### What needs to be done:
Only lines with the word "depth" belong in the answer; copy them from the records below.
---------- Records for the exercise ----------
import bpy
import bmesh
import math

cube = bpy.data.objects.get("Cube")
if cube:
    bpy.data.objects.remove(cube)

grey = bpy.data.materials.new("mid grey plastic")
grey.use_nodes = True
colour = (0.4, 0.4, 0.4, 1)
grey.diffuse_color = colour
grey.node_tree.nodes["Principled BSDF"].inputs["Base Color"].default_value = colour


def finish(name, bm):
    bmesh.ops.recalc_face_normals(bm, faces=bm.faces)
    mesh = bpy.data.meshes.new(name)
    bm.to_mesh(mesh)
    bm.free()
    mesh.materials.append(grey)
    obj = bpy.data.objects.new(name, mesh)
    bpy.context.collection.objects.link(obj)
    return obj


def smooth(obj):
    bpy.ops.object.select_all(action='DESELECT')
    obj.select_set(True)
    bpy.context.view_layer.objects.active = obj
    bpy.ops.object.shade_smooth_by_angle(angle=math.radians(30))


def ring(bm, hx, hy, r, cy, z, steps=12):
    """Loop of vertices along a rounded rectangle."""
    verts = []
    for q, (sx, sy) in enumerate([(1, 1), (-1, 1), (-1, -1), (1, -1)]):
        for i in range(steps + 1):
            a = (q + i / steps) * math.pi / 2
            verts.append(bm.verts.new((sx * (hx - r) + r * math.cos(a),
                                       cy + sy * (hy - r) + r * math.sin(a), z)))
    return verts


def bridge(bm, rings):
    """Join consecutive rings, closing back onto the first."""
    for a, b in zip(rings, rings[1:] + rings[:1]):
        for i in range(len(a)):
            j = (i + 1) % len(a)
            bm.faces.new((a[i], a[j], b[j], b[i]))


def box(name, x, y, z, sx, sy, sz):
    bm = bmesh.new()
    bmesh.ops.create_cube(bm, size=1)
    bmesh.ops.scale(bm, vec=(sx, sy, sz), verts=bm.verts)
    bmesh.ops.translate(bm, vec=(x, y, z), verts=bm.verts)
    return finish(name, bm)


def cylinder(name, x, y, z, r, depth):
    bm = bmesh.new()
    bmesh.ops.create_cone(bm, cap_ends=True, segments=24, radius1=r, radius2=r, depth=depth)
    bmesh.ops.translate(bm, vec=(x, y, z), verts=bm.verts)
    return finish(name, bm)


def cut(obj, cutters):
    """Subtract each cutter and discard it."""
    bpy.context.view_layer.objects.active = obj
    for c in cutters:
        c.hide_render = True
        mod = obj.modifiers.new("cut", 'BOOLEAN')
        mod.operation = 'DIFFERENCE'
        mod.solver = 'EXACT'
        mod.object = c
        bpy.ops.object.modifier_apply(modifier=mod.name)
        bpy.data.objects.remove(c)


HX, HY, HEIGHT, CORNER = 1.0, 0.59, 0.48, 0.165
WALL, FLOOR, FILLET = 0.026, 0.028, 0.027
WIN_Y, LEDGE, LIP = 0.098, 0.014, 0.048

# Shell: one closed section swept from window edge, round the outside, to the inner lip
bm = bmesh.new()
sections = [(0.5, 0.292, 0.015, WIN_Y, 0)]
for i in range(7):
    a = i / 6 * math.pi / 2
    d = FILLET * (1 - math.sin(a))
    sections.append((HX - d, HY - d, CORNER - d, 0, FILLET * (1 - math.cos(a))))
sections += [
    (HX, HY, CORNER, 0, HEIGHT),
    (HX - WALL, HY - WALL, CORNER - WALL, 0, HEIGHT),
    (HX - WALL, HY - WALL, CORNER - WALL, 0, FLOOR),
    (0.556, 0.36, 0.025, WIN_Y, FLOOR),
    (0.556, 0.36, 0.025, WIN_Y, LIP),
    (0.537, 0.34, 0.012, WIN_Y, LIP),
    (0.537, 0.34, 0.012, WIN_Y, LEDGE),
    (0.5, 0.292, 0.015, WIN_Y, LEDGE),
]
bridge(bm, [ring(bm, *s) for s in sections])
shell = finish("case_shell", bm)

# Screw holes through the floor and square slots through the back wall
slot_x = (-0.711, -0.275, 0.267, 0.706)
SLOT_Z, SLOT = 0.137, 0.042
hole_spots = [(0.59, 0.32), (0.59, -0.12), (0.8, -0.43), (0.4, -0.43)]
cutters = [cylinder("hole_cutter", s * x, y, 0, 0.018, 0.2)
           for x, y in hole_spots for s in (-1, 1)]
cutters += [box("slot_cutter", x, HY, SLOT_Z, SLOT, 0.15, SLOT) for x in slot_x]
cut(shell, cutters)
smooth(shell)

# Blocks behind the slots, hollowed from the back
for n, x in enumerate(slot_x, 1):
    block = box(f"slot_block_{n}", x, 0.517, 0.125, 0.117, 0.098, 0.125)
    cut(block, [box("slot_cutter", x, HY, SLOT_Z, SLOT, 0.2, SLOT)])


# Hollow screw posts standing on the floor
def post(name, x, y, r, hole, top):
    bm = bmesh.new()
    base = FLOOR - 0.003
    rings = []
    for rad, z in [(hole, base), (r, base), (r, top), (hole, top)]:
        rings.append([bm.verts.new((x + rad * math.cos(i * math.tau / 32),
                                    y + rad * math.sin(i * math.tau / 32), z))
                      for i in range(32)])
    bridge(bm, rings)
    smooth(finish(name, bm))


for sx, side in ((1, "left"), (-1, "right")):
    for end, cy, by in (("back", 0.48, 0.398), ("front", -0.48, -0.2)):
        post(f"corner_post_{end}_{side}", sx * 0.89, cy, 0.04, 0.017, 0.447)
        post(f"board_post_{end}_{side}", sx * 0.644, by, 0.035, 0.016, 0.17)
----------
### Answer box:
def cylinder(name, x, y, z, r, depth):
    bmesh.ops.create_cone(bm, cap_ends=True, segments=24, radius1=r, radius2=r, depth=depth)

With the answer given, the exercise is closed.